Have you noticed an annoying trend? Every videographer from “Cousin Harry” in Saskatoon to the BBC in London is causing our eyes and ears to bleed with cranked up sound and tightly edited, over-the-top visual effects.
Today, even the simplest home editing software has a myriad of “bells and whistles”. You can use the “Ken Burns” effect to pan or zoom in and out of photos. You can have dazzling titles and credits not to mention fancy dissolves and fades.
Now I’m not against effects. Don’t get me wrong. I use them myself. Applied judiciously to enhance a story they can be a valuable tool. The problem arises when they’re overused and distract you from the story being told.
I’ve watched many a video ruined by a filmmaker adding endless ramped-up motion to their photos. After a while I want to shout out, “For God’s sake stop with all the motion! I’m getting seasick!” Nothing spells amateurish more than the overuse of visual effects.

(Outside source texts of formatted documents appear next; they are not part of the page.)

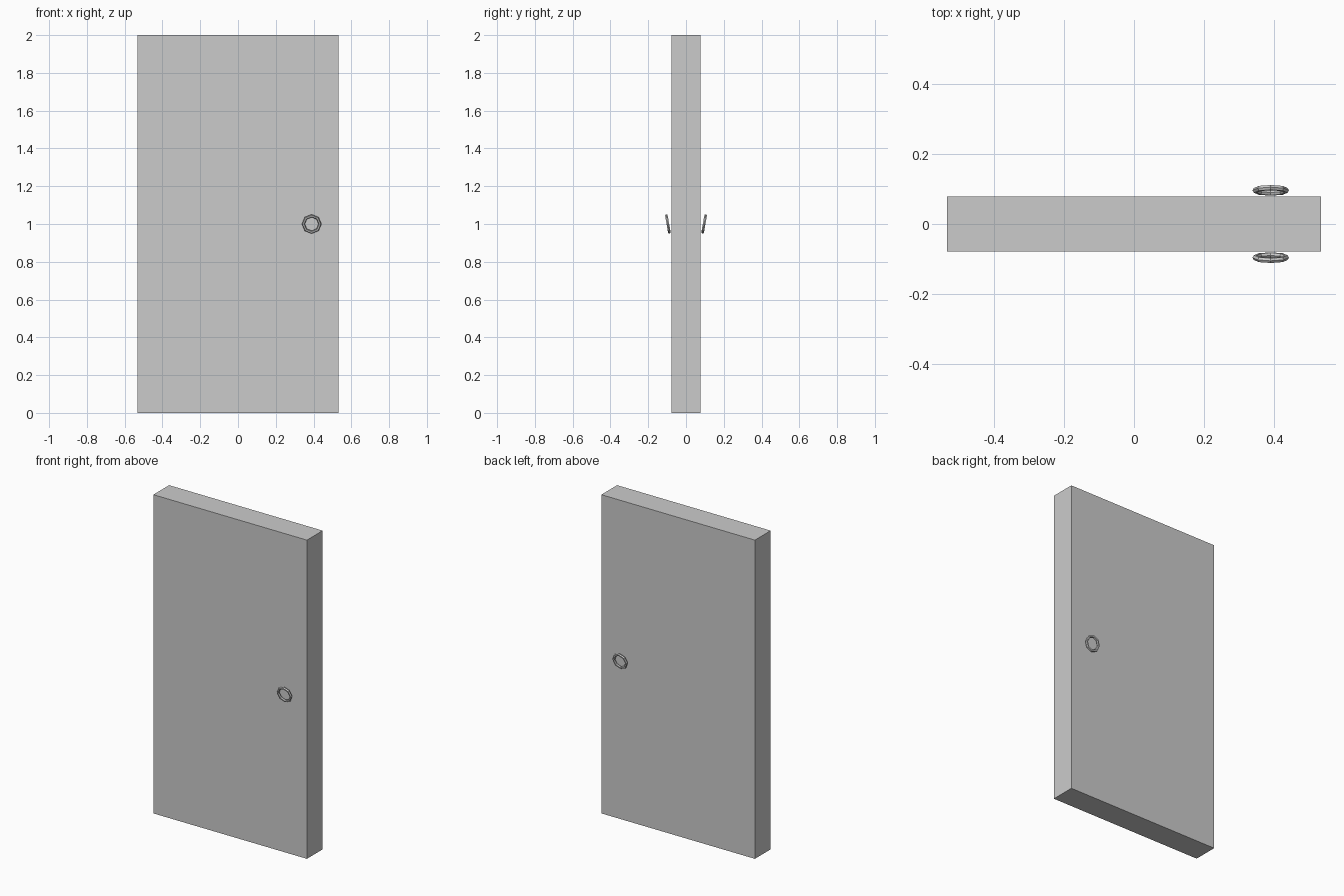
import bpy
import bmesh
from math import cos, sin, pi, radians
from mathutils import Matrix

if "Cube" in bpy.data.objects:
    bpy.data.objects.remove(bpy.data.objects["Cube"])


def finish(bm, name):
    bmesh.ops.recalc_face_normals(bm, faces=bm.faces)
    mesh = bpy.data.meshes.new(name)
    bm.to_mesh(mesh)
    bm.free()
    obj = bpy.data.objects.new(name, mesh)
    bpy.context.collection.objects.link(obj)
    return obj


# door slab
bm = bmesh.new()
bmesh.ops.create_cube(bm, size=1, matrix=Matrix.Translation((0, 0, 1)) @ Matrix.Diagonal((1.066, 0.156, 2, 1)))
finish(bm, "door_panel")


# octagonal ring handle, leaning out at the bottom
def ring_handle(name, side, major=0.044, minor=0.008, segs=8, sides=6):
    bm = bmesh.new()
    rings = []
    for i in range(segs):
        a = 2 * pi * i / segs
        ring = []
        for j in range(sides):
            b = 2 * pi * j / sides
            r = major + minor * cos(b)
            ring.append(bm.verts.new((r * cos(a), minor * sin(b), r * sin(a))))
        rings.append(ring)
    for i in range(segs):
        p, q = rings[i], rings[(i + 1) % segs]
        for j in range(sides):
            k = (j + 1) % sides
            bm.faces.new((p[j], p[k], q[k], q[j]))
    tilt = Matrix.Rotation(radians(-10 * side), 4, 'X')
    bm.transform(Matrix.Translation((0.39, 0.096 * side, 1.0)) @ tilt)
    return finish(bm, name)


ring_handle("front_ring_handle", -1)
ring_handle("back_ring_handle", 1)
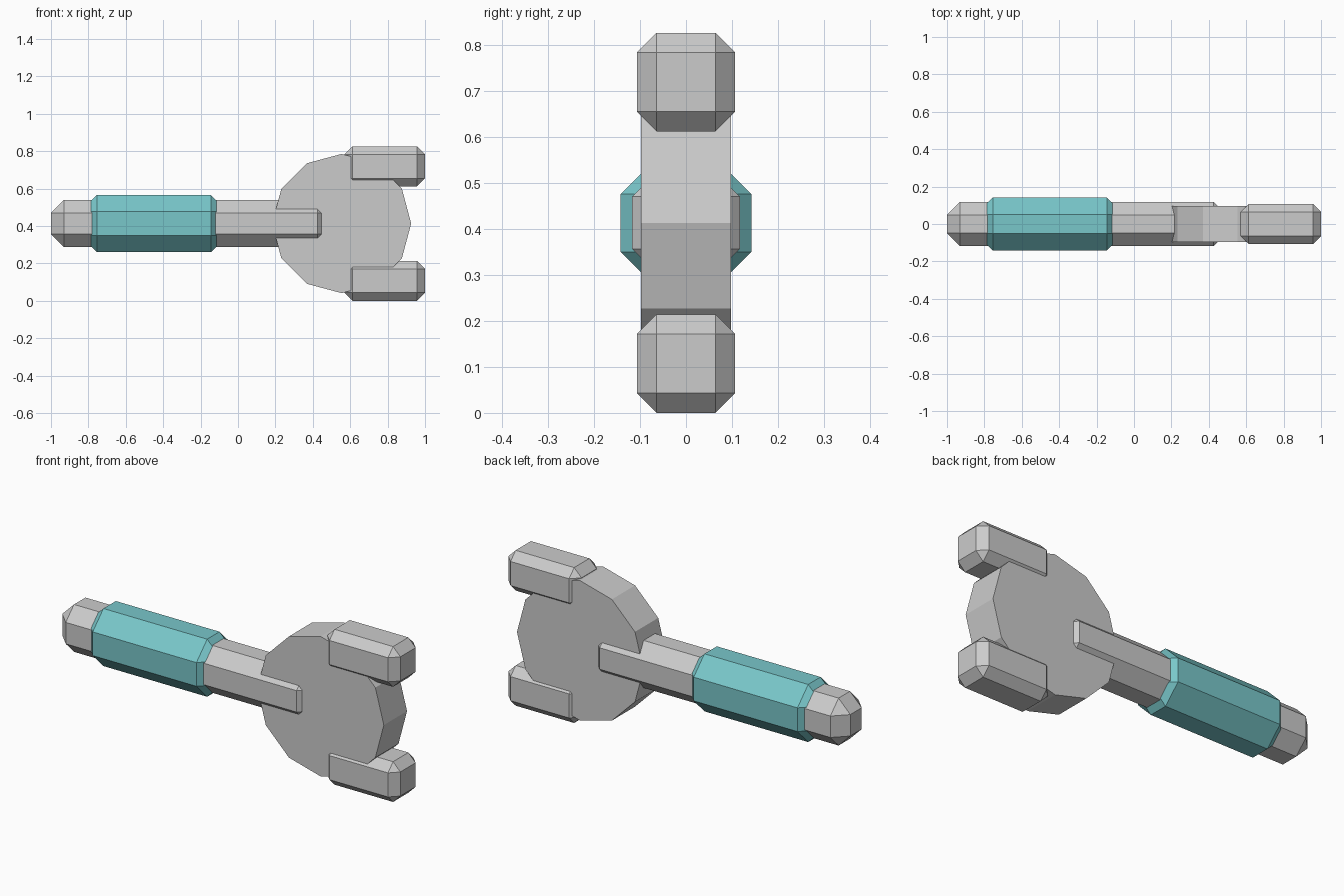
import bpy
import bmesh
from math import radians
from mathutils import Matrix

if "Cube" in bpy.data.objects:
    bpy.data.objects.remove(bpy.data.objects["Cube"])

MID = 0.413  # height of the tool's long axis


def finish(name, bm, mat=None):
    mesh = bpy.data.meshes.new(name)
    bm.to_mesh(mesh)
    bm.free()
    obj = bpy.data.objects.new(name, mesh)
    bpy.context.collection.objects.link(obj)
    if mat:
        mesh.materials.append(mat)
    return obj


def chamfered_box(name, x0, x1, half_y, z0, z1, width, mat=None):
    bm = bmesh.new()
    size = Matrix.Diagonal((x1 - x0, 2 * half_y, z1 - z0, 1))
    place = Matrix.Translation(((x0 + x1) / 2, 0, (z0 + z1) / 2))
    bmesh.ops.create_cube(bm, size=1, matrix=place @ size)
    obj = finish(name, bm, mat)
    bevel = obj.modifiers.new("chamfer", "BEVEL")
    bevel.width = width
    bevel.segments = 1
    return obj


teal = bpy.data.materials.new("teal_grip")
teal.diffuse_color = (0.19, 0.57, 0.59, 1)
teal.use_nodes = True
teal.node_tree.nodes["Principled BSDF"].inputs["Base Color"].default_value = teal.diffuse_color

# Handle bar, sunk into the head at its right end
chamfered_box("handle", -1.0, 0.495, 0.117, MID - 0.126, MID + 0.126, 0.069)

# Coloured grip sleeve
chamfered_box("grip", -0.845, -0.055, 0.142, MID - 0.153, MID + 0.153, 0.09, teal)

# Twelve-sided head disc, axis along y
bm = bmesh.new()
bmesh.ops.create_cone(bm, cap_ends=True, segments=12, radius1=0.372, radius2=0.372,
                      depth=0.195,
                      matrix=Matrix.Translation((0.554, 0, MID)) @ Matrix.Rotation(radians(90), 4, "X"))
finish("head", bm)

# Two jaws, mirrored about the long axis
for name, side in (("upper_jaw", 1), ("lower_jaw", -1)):
    z = MID + side * 0.306
    chamfered_box(name, 0.57, 1.0, 0.107, z - 0.107, z + 0.107, 0.043)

Life story videos are not rock videos. Unless of course you’re producing Bryan Adams’s life story. The effects should work with the subject being documented. We don’t need MTV “razzle-dazzle”. What we need are well-edited sequences that tell a compelling story with a beginning, middle, and end. We want to see pathos and joy, gravity and humor. We want, as with a good feature film, to be entertained.
If you’re about to begin editing a video biography, stop! Keep your hands off the effects buttons. Only when you’ve got a strong storyline in place – only then – consider using effects. Think of them as the icing on the cake.
Maybe, if we’re lucky, we can begin a movement back to thoughtful, elegant storytelling. And maybe my ears and eyes will stop bleeding.
Photo by Matt Reinbold